▶ **EXERCISE DESCRIPTION**
Search the records below for the word "loops", then return every line where it appears.

Collected data
• • • • •

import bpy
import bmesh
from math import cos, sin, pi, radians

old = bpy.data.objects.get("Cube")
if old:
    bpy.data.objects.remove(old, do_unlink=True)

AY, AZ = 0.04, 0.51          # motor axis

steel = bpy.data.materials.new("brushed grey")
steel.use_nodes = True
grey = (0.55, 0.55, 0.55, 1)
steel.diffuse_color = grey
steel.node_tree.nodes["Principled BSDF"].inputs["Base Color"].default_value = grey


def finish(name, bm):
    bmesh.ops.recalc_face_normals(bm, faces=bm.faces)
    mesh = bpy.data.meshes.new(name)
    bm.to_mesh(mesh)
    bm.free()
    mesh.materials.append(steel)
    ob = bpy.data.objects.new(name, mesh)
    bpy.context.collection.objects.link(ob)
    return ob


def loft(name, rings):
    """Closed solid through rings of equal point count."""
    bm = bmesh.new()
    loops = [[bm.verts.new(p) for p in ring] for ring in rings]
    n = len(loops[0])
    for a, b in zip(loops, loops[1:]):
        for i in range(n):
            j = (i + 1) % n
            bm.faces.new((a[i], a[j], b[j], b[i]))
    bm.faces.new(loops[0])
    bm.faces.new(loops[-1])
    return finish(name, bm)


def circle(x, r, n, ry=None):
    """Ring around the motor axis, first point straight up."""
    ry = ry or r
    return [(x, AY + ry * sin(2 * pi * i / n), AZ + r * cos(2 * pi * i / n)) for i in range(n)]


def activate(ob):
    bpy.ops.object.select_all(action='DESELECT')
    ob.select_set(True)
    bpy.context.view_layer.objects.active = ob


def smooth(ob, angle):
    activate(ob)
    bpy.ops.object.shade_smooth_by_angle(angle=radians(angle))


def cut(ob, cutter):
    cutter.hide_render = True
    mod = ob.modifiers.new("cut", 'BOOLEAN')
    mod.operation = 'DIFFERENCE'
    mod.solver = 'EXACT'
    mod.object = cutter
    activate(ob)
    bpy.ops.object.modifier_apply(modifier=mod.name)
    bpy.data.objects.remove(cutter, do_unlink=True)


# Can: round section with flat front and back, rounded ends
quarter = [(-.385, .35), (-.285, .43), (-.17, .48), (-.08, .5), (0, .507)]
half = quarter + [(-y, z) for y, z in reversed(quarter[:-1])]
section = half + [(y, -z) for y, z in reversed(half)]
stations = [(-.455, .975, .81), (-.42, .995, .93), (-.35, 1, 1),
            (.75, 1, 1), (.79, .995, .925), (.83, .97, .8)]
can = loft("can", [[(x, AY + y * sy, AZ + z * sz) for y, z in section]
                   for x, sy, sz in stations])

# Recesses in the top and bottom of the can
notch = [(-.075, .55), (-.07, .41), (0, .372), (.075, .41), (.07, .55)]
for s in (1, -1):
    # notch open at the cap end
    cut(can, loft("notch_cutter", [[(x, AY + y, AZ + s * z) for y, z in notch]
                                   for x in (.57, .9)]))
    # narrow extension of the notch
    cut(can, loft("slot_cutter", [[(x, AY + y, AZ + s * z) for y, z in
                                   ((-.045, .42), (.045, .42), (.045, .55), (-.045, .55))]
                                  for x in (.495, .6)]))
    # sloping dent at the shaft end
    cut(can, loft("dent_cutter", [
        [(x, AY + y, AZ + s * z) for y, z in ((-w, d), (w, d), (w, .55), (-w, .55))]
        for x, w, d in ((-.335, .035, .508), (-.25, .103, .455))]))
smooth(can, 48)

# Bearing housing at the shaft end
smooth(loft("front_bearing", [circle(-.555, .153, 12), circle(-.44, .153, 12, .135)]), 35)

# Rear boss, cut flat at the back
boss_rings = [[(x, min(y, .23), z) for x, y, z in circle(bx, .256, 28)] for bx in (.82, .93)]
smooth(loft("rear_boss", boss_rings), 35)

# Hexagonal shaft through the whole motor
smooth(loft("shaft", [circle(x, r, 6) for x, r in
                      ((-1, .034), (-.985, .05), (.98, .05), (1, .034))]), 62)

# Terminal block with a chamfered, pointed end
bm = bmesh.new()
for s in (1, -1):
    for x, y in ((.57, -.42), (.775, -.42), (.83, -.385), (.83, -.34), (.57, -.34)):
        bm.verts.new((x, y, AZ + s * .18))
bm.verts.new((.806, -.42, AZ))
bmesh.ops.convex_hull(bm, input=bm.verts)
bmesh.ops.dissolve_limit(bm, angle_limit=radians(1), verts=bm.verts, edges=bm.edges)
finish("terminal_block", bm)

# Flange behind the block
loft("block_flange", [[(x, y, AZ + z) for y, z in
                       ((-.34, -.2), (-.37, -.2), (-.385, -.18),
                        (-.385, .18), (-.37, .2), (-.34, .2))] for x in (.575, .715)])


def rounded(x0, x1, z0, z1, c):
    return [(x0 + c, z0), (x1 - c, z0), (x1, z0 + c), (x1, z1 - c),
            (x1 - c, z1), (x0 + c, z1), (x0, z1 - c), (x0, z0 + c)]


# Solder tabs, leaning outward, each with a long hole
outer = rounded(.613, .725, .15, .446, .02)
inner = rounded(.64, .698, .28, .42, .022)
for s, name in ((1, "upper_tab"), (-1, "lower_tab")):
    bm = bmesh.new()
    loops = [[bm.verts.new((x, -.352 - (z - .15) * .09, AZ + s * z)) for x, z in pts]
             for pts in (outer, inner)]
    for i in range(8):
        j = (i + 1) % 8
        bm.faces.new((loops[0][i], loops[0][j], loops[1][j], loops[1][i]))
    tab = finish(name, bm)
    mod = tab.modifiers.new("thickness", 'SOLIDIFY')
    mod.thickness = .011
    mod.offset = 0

• • • • •

▶ **EXERCISE SOLUTION**
    loops = [[bm.verts.new(p) for p in ring] for ring in rings]
    n = len(loops[0])
    for a, b in zip(loops, loops[1:]):
    bm.faces.new(loops[0])
    bm.faces.new(loops[-1])
    loops = [[bm.verts.new((x, -.352 - (z - .15) * .09, AZ + s * z)) for x, z in pts]
        bm.faces.new((loops[0][i], loops[0][j], loops[1][j], loops[1][i]))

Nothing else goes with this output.